Thats the point of poetry: an intensity so strong that can tell about love, hurt, lost in a way that nothing is complete or completely sure. It is ambivalent, cruel, overwhelming and, at last, hopeful.
Rogerio Luz, a brazilian researcher, wrote that the cinema can bring to us the excrutiating experience of violence in a way that we couldn't live, fortunately, out of the theater. He exemplifies his idea with the World War II movies and the holocaust, that we can experience through many movies from different nacionalities. While watching Ida, his words came to me in many scenes (Filme e Subjetividade, Contra Capa editora, 2003).
Another reference that became vivid during the ehxibition was the novel Hope: a tragedy: A novel, by Shalom Auslander. The author, through his main character and his unusual encounter with an old Anne Frank, discuss how the images of holocaust inhabit our imaginary today. It is a very dark humoured view, but an important one, attentive to the risks of how images can perpetuate things that are no longer like that and can, in fact, diminish the violence of the holocaust. Ida encountered this thought in me in the painfull journey of the main character with her strongly pained aunt.
But I talked more than I intended to, hoping that I didn't let out too much of the story. When you see it, or if you already had, let me now what are your thoughts about the movie.
As an afterthought, Agata Trzebuchowska's eyes are realy the soul of the movie.
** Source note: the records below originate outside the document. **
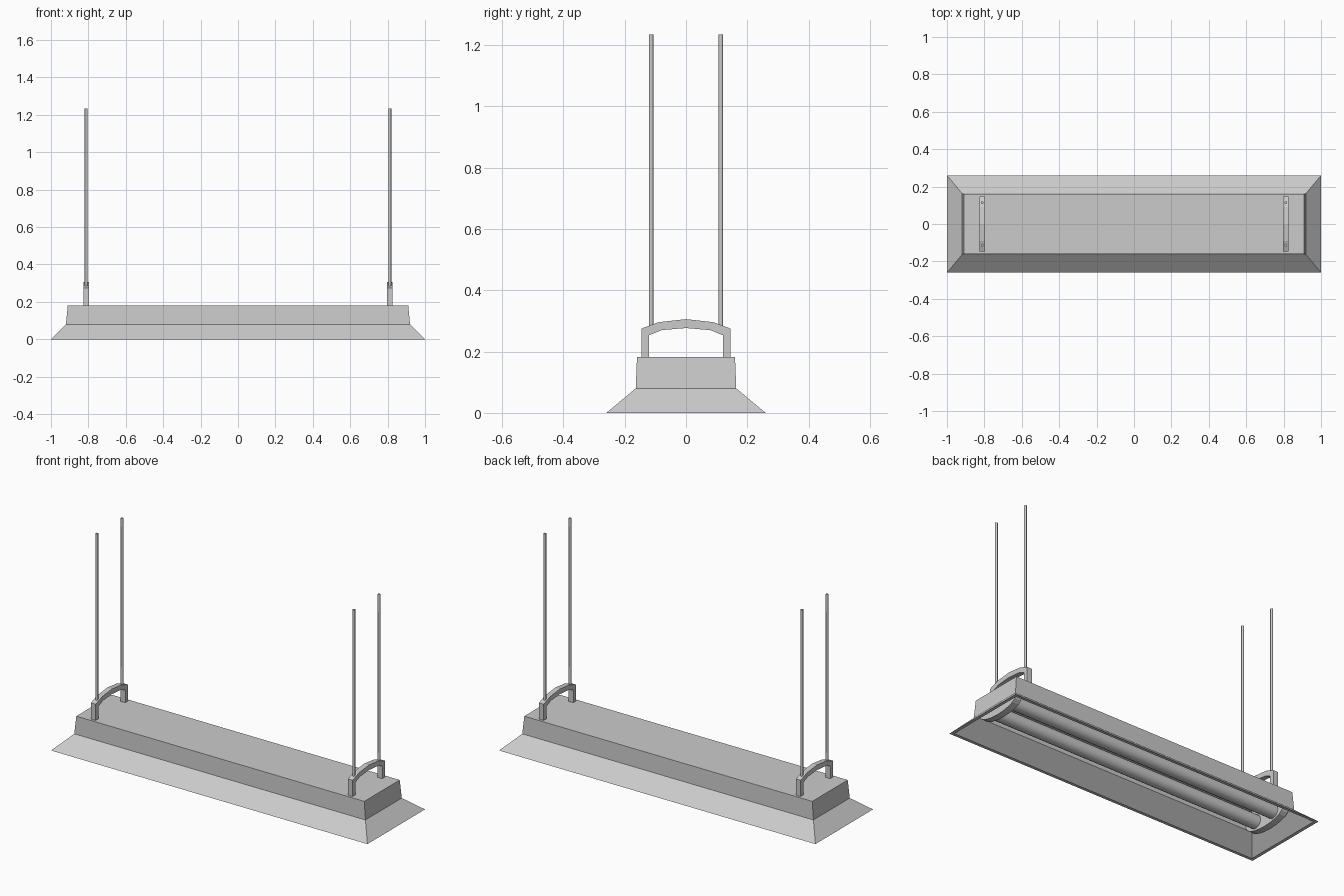
import bpy, bmesh, math
from mathutils import Matrix

if "Cube" in bpy.data.objects:
    bpy.data.objects.remove(bpy.data.objects["Cube"])


def add(name, bm):
    bmesh.ops.recalc_face_normals(bm, faces=bm.faces[:])
    me = bpy.data.meshes.new(name)
    bm.to_mesh(me)
    bm.free()
    ob = bpy.data.objects.new(name, me)
    bpy.context.collection.objects.link(ob)
    return ob


def rod(name, r, length, sides, matrix):
    bm = bmesh.new()
    bmesh.ops.create_cone(bm, cap_ends=True, segments=sides, radius1=r,
                          radius2=r, depth=length, matrix=matrix)
    ob = add(name, bm)
    for p in ob.data.polygons:
        p.use_smooth = len(p.vertices) == 4
    return ob


def plate(name, outline, x0, x1):
    """Extrude a closed y-z outline from x0 to x1."""
    bm = bmesh.new()
    a = [bm.verts.new((x0, y, z)) for y, z in outline]
    b = [bm.verts.new((x1, y, z)) for y, z in outline]
    n = len(a)
    bm.faces.new(a)
    bm.faces.new(b)
    for i in range(n):
        j = (i + 1) % n
        bm.faces.new((a[i], a[j], b[j], b[i]))
    return add(name, bm)


# Housing: flared skirt and box, outside then back down the inside
rings = [(1, .26, 0), (.92, .164, .08), (.91, .16, .182),
         (.895, .145, .168), (.905, .15, .083), (.982, .243, 0)]
bm = bmesh.new()
loops = [[bm.verts.new((sx * x, sy * y, z))
          for sx, sy in ((-1, -1), (1, -1), (1, 1), (-1, 1))] for x, y, z in rings]
for k in range(len(loops)):
    if k == 2:      # roof and ceiling are separate caps
        bm.faces.new(loops[2])
        bm.faces.new(loops[3])
        continue
    p, q = loops[k], loops[(k + 1) % len(loops)]
    for i in range(4):
        j = (i + 1) % 4
        bm.faces.new((p[i], p[j], q[j], q[i]))
add("lamp_housing", bm)

# Hanger bracket profile, mirrored about y = 0
outer = [(.146, .18), (.146, .275), (.09, .296), (0, .306)]
inner = [(0, .277), (.08, .27), (.121, .253), (.121, .18)]
half = outer + inner
mirror = lambda pts: [(-y, z) for y, z in pts if y != 0]
bracket = outer + mirror(outer)[::-1] + mirror(inner)[::-1] + inner
# Tube holder profile: hangs from the ceiling with a bowed lower edge
holder = [(.143, .165), (.143, .085)]
for i in range(1, 10):
    t = math.pi * i / 10
    holder.append((.143 * math.cos(t), .085 - .05 * math.sin(t)))
holder += [(-.143, .085), (-.143, .165)]

for s, side in ((-1, "left"), (1, "right")):
    plate("hanger_bracket_" + side, bracket, s * .797, s * .827)
    plate("tube_holder_" + side, holder, s * .86, s * .9)
    # Suspension rods
    for t, end in ((-1, "front"), (1, "back")):
        rod(f"suspension_rod_{side}_{end}", .0075, .953, 8,
            Matrix.Translation((s * .812, t * .114, .7585)))

# Fluorescent tubes
for t, end in ((-1, "front"), (1, "back")):
    rod("light_tube_" + end, .038, 1.74, 20,
        Matrix.Translation((0, t * .068, .09)) @ Matrix.Rotation(math.pi / 2, 4, 'Y'))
And could be the protagonist of a horror movie anytime.
The first movie of day two was The Double, by british diretor Richard Ayoade, based on the book by Fiodor Dostoyevsky. In my perpetual ignorance, I didn't know that, and I thought Kafka all the time.
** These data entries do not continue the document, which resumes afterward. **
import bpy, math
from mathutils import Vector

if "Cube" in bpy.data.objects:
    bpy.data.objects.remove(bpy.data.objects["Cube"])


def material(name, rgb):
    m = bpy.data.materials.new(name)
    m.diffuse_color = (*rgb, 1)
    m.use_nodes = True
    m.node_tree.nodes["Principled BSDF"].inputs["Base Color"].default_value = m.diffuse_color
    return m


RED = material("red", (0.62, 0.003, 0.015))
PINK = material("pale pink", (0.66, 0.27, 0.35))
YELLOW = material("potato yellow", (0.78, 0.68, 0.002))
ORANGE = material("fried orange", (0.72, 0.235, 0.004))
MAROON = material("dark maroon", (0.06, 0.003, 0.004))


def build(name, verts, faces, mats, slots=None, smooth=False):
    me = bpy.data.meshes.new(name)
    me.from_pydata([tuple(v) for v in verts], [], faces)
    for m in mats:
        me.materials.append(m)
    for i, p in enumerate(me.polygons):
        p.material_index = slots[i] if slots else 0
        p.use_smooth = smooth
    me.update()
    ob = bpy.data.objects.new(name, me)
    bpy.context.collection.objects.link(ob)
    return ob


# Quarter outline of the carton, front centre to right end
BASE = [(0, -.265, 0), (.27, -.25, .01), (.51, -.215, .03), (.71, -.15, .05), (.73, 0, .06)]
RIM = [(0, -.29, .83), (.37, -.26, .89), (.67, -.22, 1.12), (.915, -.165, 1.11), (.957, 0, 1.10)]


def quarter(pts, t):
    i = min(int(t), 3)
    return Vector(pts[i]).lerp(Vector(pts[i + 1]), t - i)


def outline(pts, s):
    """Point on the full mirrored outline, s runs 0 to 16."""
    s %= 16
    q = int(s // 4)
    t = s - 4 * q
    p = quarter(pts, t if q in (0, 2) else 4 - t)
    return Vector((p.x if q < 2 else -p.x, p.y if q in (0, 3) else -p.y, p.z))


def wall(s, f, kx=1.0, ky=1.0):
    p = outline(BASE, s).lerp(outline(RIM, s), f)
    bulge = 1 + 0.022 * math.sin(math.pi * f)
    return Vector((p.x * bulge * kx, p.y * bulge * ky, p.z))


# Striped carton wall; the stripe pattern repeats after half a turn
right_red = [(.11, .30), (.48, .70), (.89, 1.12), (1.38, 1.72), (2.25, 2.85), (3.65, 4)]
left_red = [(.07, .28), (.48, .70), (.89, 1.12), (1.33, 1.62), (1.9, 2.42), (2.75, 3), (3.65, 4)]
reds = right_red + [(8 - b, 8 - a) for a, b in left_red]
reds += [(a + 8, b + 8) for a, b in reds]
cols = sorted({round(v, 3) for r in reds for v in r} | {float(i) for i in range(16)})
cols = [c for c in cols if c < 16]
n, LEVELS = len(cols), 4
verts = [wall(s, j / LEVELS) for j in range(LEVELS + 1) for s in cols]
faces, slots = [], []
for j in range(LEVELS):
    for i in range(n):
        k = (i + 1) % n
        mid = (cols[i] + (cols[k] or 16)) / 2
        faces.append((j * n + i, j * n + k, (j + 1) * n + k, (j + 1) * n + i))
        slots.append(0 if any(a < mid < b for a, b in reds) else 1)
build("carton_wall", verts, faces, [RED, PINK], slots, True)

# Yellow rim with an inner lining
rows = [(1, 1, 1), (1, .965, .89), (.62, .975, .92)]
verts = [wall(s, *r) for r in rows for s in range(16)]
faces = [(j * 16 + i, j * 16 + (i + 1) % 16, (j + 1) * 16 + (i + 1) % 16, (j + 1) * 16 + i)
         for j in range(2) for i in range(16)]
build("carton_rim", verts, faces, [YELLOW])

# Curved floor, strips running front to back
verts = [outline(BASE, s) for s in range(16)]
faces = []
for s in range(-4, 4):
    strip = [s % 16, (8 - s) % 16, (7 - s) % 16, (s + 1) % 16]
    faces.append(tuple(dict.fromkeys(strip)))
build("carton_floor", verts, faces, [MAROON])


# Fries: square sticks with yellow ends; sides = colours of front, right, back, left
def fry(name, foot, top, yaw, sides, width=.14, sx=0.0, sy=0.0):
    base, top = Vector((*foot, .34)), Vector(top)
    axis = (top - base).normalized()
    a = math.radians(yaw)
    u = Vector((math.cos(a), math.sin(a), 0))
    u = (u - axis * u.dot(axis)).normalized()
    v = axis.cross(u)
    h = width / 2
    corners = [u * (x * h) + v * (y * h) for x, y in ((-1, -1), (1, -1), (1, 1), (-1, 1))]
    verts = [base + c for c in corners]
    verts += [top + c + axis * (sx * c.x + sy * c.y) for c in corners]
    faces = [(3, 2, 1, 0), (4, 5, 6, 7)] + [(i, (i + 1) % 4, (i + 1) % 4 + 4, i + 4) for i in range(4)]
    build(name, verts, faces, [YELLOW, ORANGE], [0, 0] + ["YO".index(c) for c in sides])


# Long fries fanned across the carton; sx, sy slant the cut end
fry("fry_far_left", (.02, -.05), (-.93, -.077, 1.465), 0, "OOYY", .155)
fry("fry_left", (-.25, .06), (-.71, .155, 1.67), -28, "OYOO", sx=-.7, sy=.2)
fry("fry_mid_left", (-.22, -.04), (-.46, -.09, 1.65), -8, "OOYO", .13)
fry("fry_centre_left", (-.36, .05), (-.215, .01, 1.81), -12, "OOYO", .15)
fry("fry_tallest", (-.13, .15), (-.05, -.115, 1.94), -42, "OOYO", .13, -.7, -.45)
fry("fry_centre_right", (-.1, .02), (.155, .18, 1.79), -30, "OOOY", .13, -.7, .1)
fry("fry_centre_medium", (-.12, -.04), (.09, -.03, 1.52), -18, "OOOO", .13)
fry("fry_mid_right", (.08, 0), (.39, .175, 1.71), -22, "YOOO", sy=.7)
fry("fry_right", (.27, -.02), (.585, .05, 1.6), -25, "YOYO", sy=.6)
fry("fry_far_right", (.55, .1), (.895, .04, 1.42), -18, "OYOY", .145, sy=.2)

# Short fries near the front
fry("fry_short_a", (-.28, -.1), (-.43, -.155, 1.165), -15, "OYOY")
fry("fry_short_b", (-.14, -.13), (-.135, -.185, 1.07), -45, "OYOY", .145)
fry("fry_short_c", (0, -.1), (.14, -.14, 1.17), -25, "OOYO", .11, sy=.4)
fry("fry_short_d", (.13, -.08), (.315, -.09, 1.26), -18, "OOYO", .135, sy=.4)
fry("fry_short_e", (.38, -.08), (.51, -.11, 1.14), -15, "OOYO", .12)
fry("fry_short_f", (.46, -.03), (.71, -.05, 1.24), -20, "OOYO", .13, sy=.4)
Closed, dirty spaces... leaking ceilings, defective bulbs, eternal night. The claustrophobic feeling of being trapped, ignored and unknowledged by the people and the intitutions are there. Jesse Eisenberg is magistral in his performance, as the rest of the cast. So much that my constant feeling was of being traped myself. The movies' images kept enclosing me and all that I wanted was for that to end.
A strong sentiment was of dejà vu. I've already felt this way in a movie theater, though not for a long time. And the other perception was one of a vivid anachronism. This film, for me, belongs to another time, late eighties, mid nineties maybe.
Asking myself of why was that, I reached the conclusion, that I'm not sure of, that today the problem is not to be heard by the people around us or even the big institutions, as the government. I hear numerous and loud voices everyday, so deafening in its erratic manners. The capable and correct good guy that is not heard, seen or acknowledged by anyone is not a figure that I see these days in the world. Of course, inadequation, invisibility, the seek of our own identity is here, as always, but not in the way depicted by The Double. And so, what remained from the movie to me was the disconfort, the claustrophobic feeling and the admiration for Eisenberg, a really good actor (with amazing cheeks).
The Double. Directed by Richard Ayoade. Stars: Jesse Eisenberg, Mia Wasiowska, Walace Shawn (always the Vizzini). Writer: Richard Ayode, from the book by Fyodor Dostoyevsky. UK, 2013, 93 min., Dolby Digital, color (Cinema).
PS: Fragments: Today, having breakfast in front of the TV, as I do every morning, I saw a scene from Notting Hill, 2009, that I like a lot and made love the song in it. So I thought it would be nice to present you with this remembrance.
PPS: The Double made remember a story by Milan Kundera in which a guy goes to prison for not being able to say no or speak his mind at work. But the name of the tale is a mistery to me.